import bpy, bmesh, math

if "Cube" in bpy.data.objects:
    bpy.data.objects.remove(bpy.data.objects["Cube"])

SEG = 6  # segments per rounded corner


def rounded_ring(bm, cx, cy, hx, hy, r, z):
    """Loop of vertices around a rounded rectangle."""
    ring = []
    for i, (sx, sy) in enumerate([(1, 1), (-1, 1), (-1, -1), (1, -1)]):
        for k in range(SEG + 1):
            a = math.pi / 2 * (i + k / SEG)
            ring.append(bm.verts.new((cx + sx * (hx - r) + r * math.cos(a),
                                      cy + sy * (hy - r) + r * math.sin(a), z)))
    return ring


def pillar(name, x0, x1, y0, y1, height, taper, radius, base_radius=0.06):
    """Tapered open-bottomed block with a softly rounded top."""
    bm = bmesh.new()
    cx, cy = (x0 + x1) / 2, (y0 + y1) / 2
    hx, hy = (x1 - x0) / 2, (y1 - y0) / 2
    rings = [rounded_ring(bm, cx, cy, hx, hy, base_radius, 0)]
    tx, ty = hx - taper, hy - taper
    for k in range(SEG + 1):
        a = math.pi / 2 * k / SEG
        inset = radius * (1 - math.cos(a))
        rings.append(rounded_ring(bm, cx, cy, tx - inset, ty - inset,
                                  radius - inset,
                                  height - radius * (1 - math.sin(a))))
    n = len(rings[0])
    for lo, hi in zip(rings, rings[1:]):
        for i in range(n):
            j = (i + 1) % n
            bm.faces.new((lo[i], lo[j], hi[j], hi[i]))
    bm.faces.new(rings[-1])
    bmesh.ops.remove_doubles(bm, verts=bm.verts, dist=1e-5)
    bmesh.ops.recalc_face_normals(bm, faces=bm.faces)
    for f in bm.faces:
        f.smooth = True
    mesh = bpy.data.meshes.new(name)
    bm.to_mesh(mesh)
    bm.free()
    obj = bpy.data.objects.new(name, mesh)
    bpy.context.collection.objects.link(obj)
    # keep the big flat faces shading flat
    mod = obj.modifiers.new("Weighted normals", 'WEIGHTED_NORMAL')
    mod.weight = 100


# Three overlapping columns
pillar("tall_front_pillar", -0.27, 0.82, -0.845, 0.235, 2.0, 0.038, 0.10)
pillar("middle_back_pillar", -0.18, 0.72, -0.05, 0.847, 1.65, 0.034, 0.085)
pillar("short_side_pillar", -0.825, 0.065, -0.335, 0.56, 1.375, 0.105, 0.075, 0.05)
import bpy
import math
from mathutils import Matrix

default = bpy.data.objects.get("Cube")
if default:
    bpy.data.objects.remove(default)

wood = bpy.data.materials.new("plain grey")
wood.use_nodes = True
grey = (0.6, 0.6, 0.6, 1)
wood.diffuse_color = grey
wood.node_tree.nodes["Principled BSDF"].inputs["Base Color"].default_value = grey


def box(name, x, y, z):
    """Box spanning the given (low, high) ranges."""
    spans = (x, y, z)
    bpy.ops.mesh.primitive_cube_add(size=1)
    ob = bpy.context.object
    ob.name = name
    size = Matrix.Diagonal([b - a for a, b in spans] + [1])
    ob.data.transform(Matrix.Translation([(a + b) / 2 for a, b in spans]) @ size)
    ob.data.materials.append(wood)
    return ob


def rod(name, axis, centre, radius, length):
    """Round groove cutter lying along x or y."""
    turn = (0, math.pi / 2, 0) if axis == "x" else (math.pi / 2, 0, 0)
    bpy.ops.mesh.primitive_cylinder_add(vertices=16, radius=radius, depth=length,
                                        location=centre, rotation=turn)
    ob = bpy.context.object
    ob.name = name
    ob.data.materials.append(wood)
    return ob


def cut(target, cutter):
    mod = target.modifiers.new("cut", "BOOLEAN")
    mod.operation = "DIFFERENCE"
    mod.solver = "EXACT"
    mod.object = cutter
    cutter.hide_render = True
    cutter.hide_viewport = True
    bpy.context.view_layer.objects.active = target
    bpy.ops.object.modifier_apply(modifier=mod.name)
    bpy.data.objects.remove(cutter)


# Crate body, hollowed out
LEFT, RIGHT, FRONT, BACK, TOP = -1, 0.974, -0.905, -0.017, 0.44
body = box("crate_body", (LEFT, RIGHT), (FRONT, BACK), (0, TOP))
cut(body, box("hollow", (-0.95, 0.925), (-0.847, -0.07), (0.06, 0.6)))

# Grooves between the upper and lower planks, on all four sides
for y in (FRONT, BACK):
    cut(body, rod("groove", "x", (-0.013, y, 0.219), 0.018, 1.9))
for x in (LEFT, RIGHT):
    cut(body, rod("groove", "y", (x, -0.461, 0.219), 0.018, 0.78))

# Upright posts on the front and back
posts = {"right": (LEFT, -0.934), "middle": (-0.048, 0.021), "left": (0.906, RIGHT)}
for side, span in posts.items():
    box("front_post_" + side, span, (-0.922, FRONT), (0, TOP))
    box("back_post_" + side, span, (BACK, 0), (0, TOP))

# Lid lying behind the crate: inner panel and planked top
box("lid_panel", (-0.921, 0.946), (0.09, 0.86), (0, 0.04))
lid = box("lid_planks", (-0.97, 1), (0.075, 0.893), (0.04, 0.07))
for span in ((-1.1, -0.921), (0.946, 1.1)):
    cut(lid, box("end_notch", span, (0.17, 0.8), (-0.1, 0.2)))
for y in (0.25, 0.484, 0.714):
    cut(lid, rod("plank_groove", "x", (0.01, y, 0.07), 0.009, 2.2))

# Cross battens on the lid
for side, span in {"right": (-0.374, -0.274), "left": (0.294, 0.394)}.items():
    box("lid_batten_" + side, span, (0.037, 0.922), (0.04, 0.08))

= = = = = = =

--- The problem ---
Lines containing the word "data" are to be pulled from the records and copied.

--- Exercise output ---
if "Cube" in bpy.data.objects:
    bpy.data.objects.remove(bpy.data.objects["Cube"])
    mesh = bpy.data.meshes.new(name)
    obj = bpy.data.objects.new(name, mesh)
default = bpy.data.objects.get("Cube")
    bpy.data.objects.remove(default)
wood = bpy.data.materials.new("plain grey")
    ob.data.transform(Matrix.Translation([(a + b) / 2 for a, b in spans]) @ size)
    ob.data.materials.append(wood)
    ob.data.materials.append(wood)
    bpy.data.objects.remove(cutter)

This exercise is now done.